▼▼▼

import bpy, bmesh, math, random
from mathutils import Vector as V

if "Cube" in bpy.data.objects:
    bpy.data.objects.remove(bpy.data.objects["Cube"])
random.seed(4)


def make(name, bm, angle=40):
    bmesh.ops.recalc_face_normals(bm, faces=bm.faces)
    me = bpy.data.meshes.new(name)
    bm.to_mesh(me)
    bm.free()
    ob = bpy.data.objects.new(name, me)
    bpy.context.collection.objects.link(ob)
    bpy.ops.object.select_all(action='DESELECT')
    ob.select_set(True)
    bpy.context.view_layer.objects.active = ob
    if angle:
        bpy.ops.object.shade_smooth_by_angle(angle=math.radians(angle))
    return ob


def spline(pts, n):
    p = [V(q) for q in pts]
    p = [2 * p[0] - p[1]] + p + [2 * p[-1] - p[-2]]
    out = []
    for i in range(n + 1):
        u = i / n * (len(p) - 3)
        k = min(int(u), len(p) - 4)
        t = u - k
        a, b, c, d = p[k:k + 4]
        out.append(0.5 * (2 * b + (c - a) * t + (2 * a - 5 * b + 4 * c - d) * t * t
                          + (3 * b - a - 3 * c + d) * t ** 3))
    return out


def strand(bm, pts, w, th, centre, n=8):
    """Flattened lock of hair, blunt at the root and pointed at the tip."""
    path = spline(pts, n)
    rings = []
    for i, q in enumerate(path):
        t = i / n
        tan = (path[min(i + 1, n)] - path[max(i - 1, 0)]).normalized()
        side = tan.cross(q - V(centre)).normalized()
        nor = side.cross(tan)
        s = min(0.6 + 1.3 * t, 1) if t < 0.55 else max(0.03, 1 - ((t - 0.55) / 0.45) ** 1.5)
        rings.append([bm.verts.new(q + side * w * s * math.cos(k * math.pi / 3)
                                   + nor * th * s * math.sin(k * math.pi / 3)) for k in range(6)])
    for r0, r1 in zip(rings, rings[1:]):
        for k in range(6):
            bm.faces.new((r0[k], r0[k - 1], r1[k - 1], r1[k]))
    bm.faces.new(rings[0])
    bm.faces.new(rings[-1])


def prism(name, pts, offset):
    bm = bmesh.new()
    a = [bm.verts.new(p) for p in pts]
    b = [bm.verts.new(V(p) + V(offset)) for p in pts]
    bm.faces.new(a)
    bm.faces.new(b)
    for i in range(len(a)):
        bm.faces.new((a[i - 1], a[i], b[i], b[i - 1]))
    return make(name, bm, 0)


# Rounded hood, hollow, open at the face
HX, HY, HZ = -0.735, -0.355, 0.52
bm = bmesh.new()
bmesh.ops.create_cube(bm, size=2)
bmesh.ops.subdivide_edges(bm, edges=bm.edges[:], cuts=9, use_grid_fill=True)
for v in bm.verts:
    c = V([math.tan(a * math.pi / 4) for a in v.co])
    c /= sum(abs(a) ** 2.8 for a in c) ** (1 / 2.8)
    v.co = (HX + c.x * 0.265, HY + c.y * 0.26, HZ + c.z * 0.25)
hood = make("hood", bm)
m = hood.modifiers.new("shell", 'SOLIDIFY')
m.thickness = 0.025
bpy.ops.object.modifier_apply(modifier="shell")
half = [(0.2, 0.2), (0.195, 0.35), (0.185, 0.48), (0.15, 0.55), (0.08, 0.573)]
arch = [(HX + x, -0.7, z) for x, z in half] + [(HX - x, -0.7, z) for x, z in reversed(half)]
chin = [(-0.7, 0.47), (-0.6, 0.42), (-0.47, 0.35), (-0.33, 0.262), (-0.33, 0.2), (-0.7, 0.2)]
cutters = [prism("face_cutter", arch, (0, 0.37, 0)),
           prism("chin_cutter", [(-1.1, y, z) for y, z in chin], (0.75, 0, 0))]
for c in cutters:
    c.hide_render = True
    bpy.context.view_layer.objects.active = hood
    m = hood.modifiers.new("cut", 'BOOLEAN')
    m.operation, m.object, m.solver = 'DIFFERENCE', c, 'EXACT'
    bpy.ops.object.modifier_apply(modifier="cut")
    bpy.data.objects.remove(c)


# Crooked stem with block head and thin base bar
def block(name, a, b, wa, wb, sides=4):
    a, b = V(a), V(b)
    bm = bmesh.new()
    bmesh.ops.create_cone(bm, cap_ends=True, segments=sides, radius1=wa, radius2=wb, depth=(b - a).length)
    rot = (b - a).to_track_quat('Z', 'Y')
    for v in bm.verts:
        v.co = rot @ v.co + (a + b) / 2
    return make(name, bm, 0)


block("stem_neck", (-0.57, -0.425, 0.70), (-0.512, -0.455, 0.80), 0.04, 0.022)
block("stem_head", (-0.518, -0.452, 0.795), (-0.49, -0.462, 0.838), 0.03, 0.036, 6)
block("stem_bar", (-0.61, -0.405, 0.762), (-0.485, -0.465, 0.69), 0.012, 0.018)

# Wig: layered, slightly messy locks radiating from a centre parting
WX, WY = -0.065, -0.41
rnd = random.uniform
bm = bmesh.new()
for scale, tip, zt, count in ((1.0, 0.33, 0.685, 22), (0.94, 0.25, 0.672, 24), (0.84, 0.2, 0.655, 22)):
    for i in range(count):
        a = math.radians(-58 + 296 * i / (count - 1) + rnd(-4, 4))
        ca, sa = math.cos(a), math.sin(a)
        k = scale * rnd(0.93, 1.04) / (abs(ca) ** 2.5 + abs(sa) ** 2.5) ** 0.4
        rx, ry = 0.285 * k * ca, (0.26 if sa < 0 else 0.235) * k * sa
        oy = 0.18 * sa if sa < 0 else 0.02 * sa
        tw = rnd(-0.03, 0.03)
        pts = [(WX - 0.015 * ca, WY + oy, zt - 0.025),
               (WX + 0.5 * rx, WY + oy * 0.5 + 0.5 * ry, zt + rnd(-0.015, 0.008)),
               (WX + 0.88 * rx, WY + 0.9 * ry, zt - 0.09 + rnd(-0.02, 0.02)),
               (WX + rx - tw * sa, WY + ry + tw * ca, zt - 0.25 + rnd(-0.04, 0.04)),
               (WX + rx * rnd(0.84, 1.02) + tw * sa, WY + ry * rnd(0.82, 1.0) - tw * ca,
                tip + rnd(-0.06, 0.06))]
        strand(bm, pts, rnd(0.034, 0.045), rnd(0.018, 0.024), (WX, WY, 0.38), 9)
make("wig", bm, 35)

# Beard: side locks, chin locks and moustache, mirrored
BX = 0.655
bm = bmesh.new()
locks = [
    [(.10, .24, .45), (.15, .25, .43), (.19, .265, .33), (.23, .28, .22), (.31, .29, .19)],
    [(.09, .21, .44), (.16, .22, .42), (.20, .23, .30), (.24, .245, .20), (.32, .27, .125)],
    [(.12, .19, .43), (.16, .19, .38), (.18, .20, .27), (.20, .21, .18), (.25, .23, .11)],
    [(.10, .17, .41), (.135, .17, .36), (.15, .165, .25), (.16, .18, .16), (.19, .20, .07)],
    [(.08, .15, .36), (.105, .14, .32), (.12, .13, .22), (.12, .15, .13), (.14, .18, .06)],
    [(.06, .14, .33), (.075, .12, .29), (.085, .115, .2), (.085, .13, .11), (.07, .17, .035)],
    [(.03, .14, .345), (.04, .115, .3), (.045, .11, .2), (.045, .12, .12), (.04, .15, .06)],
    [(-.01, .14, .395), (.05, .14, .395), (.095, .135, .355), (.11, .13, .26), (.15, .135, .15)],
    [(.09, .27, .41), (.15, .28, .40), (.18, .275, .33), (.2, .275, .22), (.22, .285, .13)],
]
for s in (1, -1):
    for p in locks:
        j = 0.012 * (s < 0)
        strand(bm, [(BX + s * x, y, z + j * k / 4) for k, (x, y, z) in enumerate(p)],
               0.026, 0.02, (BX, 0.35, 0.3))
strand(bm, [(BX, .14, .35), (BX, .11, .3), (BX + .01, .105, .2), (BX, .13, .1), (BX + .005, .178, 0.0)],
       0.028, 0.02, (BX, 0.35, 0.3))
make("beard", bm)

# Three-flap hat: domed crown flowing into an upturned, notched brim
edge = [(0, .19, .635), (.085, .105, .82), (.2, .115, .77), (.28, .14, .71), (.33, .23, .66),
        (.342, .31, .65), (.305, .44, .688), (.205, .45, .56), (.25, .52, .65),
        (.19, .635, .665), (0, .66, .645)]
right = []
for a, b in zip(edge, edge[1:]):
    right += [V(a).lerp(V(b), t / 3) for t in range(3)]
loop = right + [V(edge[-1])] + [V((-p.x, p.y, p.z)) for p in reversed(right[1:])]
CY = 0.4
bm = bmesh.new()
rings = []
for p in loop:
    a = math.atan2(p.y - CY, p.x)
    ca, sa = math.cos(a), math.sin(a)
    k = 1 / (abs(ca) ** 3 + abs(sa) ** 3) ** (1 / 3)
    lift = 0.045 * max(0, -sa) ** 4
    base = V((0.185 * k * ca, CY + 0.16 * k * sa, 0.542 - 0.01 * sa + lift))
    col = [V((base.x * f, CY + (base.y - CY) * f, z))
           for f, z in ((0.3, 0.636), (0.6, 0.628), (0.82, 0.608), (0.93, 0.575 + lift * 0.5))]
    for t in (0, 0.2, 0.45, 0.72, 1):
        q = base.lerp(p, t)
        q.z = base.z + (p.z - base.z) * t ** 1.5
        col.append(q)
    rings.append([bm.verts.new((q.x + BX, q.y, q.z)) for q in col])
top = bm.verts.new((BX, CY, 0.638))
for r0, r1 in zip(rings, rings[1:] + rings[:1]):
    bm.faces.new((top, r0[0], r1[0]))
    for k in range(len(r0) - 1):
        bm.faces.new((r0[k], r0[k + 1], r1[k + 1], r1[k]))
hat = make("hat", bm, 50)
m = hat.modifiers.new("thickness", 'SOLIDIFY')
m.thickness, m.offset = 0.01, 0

▲▲▲

Assignment » Print, without alteration, only the lines above between the one holding "bpy.context.collection.objects.link(ob)" and the one holding "nor = side.cross(tan)", inclusive.

Response area »
    bpy.context.collection.objects.link(ob)
    bpy.ops.object.select_all(action='DESELECT')
    ob.select_set(True)
    bpy.context.view_layer.objects.active = ob
    if angle:
        bpy.ops.object.shade_smooth_by_angle(angle=math.radians(angle))
    return ob


def spline(pts, n):
    p = [V(q) for q in pts]
    p = [2 * p[0] - p[1]] + p + [2 * p[-1] - p[-2]]
    out = []
    for i in range(n + 1):
        u = i / n * (len(p) - 3)
        k = min(int(u), len(p) - 4)
        t = u - k
        a, b, c, d = p[k:k + 4]
        out.append(0.5 * (2 * b + (c - a) * t + (2 * a - 5 * b + 4 * c - d) * t * t
                          + (3 * b - a - 3 * c + d) * t ** 3))
    return out


def strand(bm, pts, w, th, centre, n=8):
    """Flattened lock of hair, blunt at the root and pointed at the tip."""
    path = spline(pts, n)
    rings = []
    for i, q in enumerate(path):
        t = i / n
        tan = (path[min(i + 1, n)] - path[max(i - 1, 0)]).normalized()
        side = tan.cross(q - V(centre)).normalized()
        nor = side.cross(tan)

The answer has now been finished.